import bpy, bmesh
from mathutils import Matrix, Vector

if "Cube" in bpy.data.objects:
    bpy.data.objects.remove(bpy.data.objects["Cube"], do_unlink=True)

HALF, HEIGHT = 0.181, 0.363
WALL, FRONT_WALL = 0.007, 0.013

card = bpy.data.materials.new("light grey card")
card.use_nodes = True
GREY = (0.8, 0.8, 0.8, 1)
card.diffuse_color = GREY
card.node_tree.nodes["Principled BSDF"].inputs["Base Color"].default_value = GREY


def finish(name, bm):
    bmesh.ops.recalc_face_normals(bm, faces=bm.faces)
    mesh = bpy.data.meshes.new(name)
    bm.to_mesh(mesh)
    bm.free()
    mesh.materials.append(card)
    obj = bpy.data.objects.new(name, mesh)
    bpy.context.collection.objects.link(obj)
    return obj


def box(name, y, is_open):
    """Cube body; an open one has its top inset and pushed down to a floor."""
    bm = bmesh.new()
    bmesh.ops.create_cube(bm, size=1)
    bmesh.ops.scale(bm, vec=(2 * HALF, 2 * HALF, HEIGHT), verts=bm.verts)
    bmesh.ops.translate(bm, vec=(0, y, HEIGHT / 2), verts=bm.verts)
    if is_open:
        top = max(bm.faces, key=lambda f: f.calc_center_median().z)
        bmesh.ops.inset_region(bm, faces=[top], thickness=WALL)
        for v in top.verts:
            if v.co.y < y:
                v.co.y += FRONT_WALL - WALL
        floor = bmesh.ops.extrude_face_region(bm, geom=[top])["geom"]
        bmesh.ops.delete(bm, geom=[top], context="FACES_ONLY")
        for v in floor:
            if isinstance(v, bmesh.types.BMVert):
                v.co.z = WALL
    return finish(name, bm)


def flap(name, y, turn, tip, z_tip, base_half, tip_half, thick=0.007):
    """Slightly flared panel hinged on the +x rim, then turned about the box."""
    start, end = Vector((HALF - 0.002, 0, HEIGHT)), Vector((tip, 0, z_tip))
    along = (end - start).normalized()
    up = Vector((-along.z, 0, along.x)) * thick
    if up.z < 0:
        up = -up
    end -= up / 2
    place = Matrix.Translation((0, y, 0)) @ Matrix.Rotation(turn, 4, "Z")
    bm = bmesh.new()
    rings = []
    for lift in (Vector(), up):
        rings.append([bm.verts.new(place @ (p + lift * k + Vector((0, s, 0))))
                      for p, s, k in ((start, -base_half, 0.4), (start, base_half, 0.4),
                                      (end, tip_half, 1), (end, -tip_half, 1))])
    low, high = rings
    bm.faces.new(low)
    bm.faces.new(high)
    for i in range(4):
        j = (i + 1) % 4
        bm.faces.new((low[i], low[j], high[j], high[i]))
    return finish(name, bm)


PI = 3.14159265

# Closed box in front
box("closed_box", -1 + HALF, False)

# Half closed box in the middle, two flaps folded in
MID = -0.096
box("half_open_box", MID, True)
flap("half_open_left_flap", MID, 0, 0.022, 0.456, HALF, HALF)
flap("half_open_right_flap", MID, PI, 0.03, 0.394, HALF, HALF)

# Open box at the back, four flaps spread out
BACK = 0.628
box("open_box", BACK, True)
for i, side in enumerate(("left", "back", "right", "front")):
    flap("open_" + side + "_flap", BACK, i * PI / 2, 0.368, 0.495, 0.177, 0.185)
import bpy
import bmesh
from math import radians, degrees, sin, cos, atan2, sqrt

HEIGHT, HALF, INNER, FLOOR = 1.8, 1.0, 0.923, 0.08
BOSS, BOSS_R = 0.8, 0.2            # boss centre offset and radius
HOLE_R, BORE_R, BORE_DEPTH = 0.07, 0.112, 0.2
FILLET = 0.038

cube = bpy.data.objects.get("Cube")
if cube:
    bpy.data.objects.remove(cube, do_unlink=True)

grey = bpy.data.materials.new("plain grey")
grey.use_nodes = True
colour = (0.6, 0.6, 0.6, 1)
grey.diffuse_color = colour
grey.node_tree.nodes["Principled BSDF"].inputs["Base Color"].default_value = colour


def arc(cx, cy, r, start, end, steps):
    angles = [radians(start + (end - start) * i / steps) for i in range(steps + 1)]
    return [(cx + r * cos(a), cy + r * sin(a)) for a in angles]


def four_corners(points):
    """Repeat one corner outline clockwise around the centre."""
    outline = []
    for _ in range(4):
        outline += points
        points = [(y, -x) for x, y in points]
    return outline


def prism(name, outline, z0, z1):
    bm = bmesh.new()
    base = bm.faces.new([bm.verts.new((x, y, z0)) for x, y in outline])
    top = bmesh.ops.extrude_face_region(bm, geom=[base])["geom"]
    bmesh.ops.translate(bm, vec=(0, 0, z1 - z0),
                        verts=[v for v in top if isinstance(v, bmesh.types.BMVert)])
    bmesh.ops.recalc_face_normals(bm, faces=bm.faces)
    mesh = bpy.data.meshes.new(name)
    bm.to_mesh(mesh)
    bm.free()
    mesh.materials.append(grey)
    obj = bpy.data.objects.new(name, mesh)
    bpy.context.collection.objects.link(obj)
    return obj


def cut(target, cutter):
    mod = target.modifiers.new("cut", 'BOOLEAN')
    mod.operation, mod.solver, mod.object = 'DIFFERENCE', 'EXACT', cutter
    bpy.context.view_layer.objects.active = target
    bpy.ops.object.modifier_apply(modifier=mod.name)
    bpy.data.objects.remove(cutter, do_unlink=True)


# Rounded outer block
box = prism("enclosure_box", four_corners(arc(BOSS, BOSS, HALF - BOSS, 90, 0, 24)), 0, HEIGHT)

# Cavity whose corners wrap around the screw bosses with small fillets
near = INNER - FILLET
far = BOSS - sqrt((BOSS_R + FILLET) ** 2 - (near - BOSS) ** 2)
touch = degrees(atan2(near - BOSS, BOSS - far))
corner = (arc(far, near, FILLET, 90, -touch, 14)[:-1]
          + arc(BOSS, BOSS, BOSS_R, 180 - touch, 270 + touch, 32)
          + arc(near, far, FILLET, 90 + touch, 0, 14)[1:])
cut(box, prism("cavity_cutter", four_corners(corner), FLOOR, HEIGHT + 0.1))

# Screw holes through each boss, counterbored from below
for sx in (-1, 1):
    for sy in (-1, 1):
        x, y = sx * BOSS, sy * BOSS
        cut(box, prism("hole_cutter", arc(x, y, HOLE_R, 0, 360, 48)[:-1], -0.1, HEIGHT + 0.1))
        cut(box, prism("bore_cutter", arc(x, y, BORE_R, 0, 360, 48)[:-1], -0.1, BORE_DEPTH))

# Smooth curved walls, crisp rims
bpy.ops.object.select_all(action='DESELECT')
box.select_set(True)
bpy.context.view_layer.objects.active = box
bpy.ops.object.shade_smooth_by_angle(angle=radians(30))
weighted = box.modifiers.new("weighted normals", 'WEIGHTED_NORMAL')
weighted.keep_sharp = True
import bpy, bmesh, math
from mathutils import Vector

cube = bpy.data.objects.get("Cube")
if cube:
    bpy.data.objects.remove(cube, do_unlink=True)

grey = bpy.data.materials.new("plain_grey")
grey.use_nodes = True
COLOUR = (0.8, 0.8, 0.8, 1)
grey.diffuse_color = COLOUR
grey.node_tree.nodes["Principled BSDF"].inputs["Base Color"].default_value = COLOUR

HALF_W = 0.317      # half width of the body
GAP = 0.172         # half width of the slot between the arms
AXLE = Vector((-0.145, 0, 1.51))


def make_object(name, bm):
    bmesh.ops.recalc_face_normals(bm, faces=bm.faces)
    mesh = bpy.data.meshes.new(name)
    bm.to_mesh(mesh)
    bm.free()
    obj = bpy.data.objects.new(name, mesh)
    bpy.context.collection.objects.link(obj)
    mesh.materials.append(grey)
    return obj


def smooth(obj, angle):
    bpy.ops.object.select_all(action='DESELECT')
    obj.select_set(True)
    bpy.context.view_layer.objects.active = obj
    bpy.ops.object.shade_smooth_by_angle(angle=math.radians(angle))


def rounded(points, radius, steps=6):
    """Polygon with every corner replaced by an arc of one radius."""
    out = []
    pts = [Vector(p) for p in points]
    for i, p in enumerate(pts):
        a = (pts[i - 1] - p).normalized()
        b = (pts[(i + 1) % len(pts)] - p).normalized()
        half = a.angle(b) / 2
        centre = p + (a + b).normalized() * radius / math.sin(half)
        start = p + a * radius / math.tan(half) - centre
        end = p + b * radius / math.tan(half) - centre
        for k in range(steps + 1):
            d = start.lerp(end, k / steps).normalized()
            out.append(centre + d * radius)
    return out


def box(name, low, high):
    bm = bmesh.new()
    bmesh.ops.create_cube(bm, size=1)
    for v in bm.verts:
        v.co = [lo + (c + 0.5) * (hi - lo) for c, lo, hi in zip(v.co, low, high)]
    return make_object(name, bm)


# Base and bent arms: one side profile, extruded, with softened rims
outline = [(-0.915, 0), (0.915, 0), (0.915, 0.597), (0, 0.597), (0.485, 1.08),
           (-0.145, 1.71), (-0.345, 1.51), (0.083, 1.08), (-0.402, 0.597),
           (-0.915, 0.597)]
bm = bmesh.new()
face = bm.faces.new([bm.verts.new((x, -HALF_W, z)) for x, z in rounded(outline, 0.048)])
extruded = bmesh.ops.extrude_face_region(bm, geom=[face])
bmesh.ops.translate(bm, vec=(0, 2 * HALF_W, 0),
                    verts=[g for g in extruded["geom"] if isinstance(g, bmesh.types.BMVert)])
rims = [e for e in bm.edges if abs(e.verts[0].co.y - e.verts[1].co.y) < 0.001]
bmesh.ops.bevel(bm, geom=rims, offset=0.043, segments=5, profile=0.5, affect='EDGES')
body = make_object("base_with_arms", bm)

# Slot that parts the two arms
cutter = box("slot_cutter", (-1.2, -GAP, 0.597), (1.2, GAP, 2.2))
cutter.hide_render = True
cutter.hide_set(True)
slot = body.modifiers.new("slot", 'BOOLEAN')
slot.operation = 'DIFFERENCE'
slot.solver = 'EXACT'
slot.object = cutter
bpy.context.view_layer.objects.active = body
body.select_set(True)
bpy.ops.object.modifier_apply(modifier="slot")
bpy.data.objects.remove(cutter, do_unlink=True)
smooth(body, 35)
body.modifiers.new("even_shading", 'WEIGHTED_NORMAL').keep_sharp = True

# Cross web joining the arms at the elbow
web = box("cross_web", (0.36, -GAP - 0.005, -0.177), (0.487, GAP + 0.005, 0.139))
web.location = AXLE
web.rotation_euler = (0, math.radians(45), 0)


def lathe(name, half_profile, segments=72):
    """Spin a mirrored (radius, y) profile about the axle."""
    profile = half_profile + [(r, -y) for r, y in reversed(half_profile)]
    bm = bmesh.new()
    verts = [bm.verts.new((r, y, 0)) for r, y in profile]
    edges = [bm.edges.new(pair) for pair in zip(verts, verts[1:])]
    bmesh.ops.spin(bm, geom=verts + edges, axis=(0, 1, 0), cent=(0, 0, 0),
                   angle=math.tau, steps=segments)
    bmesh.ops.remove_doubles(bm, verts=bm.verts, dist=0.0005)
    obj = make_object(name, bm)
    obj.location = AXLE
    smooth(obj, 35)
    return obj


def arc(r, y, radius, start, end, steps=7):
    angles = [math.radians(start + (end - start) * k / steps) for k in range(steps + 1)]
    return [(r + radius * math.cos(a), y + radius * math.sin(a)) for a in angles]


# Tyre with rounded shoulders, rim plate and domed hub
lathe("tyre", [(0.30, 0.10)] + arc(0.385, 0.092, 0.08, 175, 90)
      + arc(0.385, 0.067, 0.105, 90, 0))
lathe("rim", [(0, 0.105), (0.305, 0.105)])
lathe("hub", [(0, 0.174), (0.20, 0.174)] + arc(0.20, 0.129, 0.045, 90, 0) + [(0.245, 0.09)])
____________
## TASK TO CARRY OUT
For the material above, reproduce exactly the lines from the line with "from mathutils import Matrix, Vector" to the line with "GREY = (0.8, 0.8, 0.8, 1)", inclusive, and exclude all others.

## COMPLETED TASK
from mathutils import Matrix, Vector

if "Cube" in bpy.data.objects:
    bpy.data.objects.remove(bpy.data.objects["Cube"], do_unlink=True)

HALF, HEIGHT = 0.181, 0.363
WALL, FRONT_WALL = 0.007, 0.013

card = bpy.data.materials.new("light grey card")
card.use_nodes = True
GREY = (0.8, 0.8, 0.8, 1)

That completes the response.